For Stuart, it was one of his finest days.  “To say I was proud beyond measure is an understatement.  Seeing my son on the front row ‘doing the moves’ was so special I could hardly sing through emotion.“I’ve sung with Dad in chorus for many years – including the Knights – but last year I finally ‘got’ what it meant to be Dad for all those years.“To come away with a silver medal and see Dad’s face looking as pleased as punch to – finally – have a chorus medal after so many years of singing was the icing on the cake.” But Chris wasn’t going to let his dad wallow in glory for too long.  “I was very quickly brought back to earth by my son.” Stuart says “He came up to me after the results and said, and I quote: ‘So dad, where did you come in your first chorus competition’. Grrrr!” Nonetheless, Stuart sums up the achievement simply as ‘one of the most special – if not the Most Special – year I’ve ever had in Barbershop’. The Owen family live in Cheddington, close to Aylesbury, where Chris is studying for his A-Levels. He loves playing guitar and bass guitar in a band with his schoolmates.  He’s a big Marvel film fan. Do friends and family take the mickey out of him because of his Barbershopping?  “They all think it’s cool and are very supportive,” he says. For Chas, singing has always been part of his life.  “I was brought up in South Wales where everybody sings.  I had three sisters and they all sang, mainly as soloists.” As a teenager it was basketball not Barbershop he loved. He was selected for Wales for four years, including Olympic trials for the 1964 Tokyo Games. He ‘retired’ from playing when he got engaged to Lynne and ‘had to start saving’.In those days the only thing you got was the honour.  All other things such as track-suits, boots and travel came out of your own pocket”. Lynne is an accomplished singer in her own right – a LABBS quartet gold medal winner and an assistant director in the UK’s top women’s barbershop chorus, Amersham A Capella, which she joined the year it started – as Chiltern Harmony – in 1982. If Chris needed inspiration from his family, he clearly has it in bucketloads.  As well as his mum and dad, grandma and grandad being singers, so are his other grandparents.  And his 15-year-old sister Katie too. For dad Stuart its a ‘hobby’ that takes up almost all of his spare time. He sings at least twice a week in Quartet, Mixed Quartet and Church choir.  He rehearses ‘at least’ one weekend a month, coaches quartets and his colleagues in the Royal Harmonics’ chorus, and travels upwards of 7000 miles a year in pursuit of ringing chords – not including flights to the USA. His best-ever job: a year as a professional Barbershopper at EuroDisney.

Harmony and hackles

Even with so many years experience of singing by so many family members, it can’t always be sweet harmony in the Owen households, right?

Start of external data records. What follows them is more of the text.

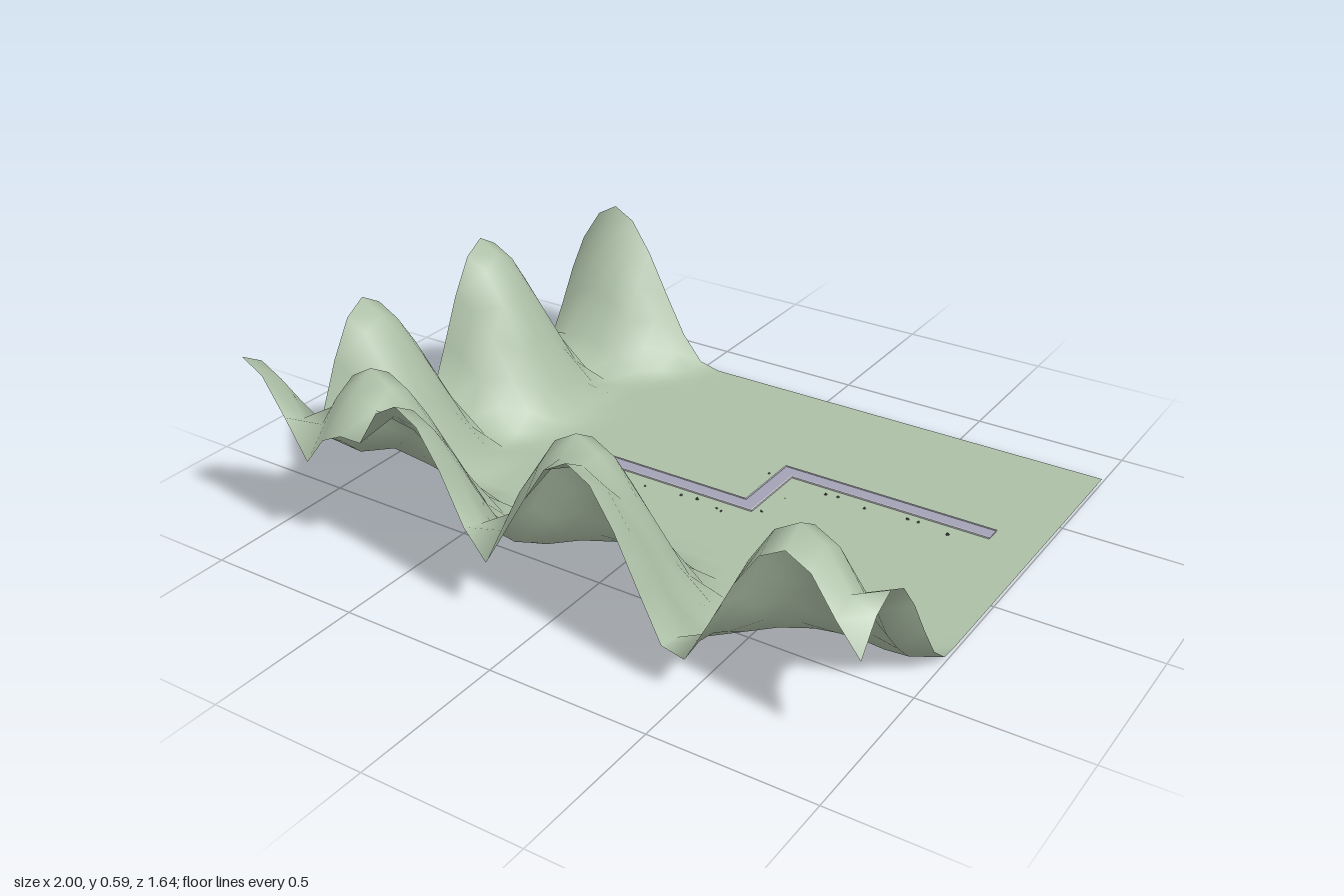
import * as THREE from 'three';

const CELL = 1 / 14;
const GROUND_Y = 0.016;
const PEAK = 0.572;
const RADIUS = 0.41;

// Centres [x, z] of the hills, along the right side and the front
const HILLS = [
  [-0.857, -0.893], [-1, -0.25], [-1, 0.321],
  [-1, 0.821], [-0.643, 0.679], [-0.429, 0.821], [0.071, 0.679],
  [0.143, 0.821], [0.786, 0.75], [1.143, 0.679],
];

// Small stones beside the path [x, z, size]
const STONES = [
  [-0.335, -0.02, 0.012], [-0.28, -0.024, 0.016], [-0.185, -0.006, 0.012],
  [-0.06, -0.02, 0.014], [-0.005, -0.026, 0.016], [0.075, -0.012, 0.012],
  [0.095, -0.005, 0.013], [0.2, -0.07, 0.014], [0.1, -0.285, 0.012],
  [0.315, -0.266, 0.015], [0.355, -0.272, 0.014], [0.455, -0.256, 0.014],
  [0.595, -0.27, 0.016], [0.63, -0.272, 0.014], [0.735, -0.255, 0.017],
  [0.22, -0.178, 0.008], [-0.31, -0.108, 0.008],
];

// Each hill is a cosine dome; where domes overlap the higher one wins
function heightAt(x, z) {
  let h = 0;
  for (const [cx, cz] of HILLS) {
    const d = Math.hypot(x - cx, z - cz);
    if (d < RADIUS) h = Math.max(h, 0.5 * PEAK * (1 + Math.cos(Math.PI * d / RADIUS)));
  }
  return GROUND_Y + h;
}

function makeTerrain() {
  const geo = new THREE.PlaneGeometry(28 * CELL, 23 * CELL, 28, 23).rotateX(-Math.PI / 2);
  const pos = geo.attributes.position;
  for (let i = 0; i < pos.count; i++) pos.setY(i, heightAt(pos.getX(i), pos.getZ(i)));
  geo.computeVertexNormals();
  return geo;
}

// Path centre line, shifted sideways by d
const centreLine = (d) => [
  [-0.55, -0.08 + d], [0.148 + d, -0.08 + d], [0.148 + d, -0.326 + d], [0.85, -0.326 + d],
];

// Stepped strip between two offsets of the centre line, from y0 up to y1
function makeStrip(d0, d1, y0, y1) {
  const outline = [...centreLine(d0), ...centreLine(d1).reverse()];
  const shape = new THREE.Shape(outline.map(([x, z]) => new THREE.Vector2(x, -z)));
  const geo = new THREE.ExtrudeGeometry(shape, { depth: y1 - y0, bevelEnabled: false });
  return geo.rotateX(-Math.PI / 2).translate(0, y0, 0);
}

export function createModel() {
  const model = new THREE.Group();
  const add = (name, geo, mat, parent = model) => {
    const mesh = new THREE.Mesh(geo, mat);
    mesh.name = name;
    parent.add(mesh);
    return mesh;
  };
  const grass = new THREE.MeshStandardMaterial({ color: 0xacbfa6, side: THREE.DoubleSide });
  const paving = new THREE.MeshStandardMaterial({ color: 0xa3a3b6 });
  const kerb = new THREE.MeshStandardMaterial({ color: 0xc4c4cc });
  const rock = new THREE.MeshStandardMaterial({ color: 0x4a4d4a, flatShading: true });

  add('terrain', makeTerrain(), grass);

  // Path with a thin kerb on both sides
  add('path', makeStrip(-0.022, 0.022, 0.013, 0.019), paving);
  add('kerbLeft', makeStrip(-0.027, -0.022, 0.013, 0.021), kerb);
  add('kerbRight', makeStrip(0.022, 0.027, 0.013, 0.021), kerb);

  // Stones half sunk in the ground
  const stones = new THREE.Group();
  stones.name = 'stones';
  model.add(stones);
  const stoneGeo = new THREE.IcosahedronGeometry(0.5, 0);
  stoneGeo.computeBoundingBox();
  const top = stoneGeo.boundingBox.max.y;
  STONES.forEach(([x, z, s], i) => {
    const stone = add('stone', stoneGeo, rock, stones);
    const height = 0.013 + s * 0.5;
    stone.scale.set(s, height / (2 * top), s * 0.8);
    stone.position.set(x, height / 2, z);
    stone.rotation.y = i * 1.3;
  });

  return model;
}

What if one of them feels the need to comment on another’s singing? Chris says: “I accept it because they tend to know what they are talking about…although sometimes I will correct dad on his words”. Chas takes a similar line: “I think they all sing better than me so I don’t comment.  I don’t complain as they are mainly trying to help. “However, I let them know if they overstep the mark.” Stuart admits it can cause occasional awkward moments: “Hmm… this is tricky.  Over the years Helen and I have learnt that we simply can’t coach each other, as the moment one of us suggests that the other isn’t doing something quite right the hackles are up and things instantly become frosty!” “For our children this has been quite difficult as they have always felt pressure to live up to our standard.  But they needn’t worry.  They are both better singers than us.” And how does he feel to be on the receiving end? “I’m not sure I can really repeat what I say if I get ‘comments’ from a relative,” he laughs. “Unless, of course, it’s a positive comment.  Then I like them!” This year Chris has decided to carry on singing with Hallmark of Harmony.  The barbershop legacy continues.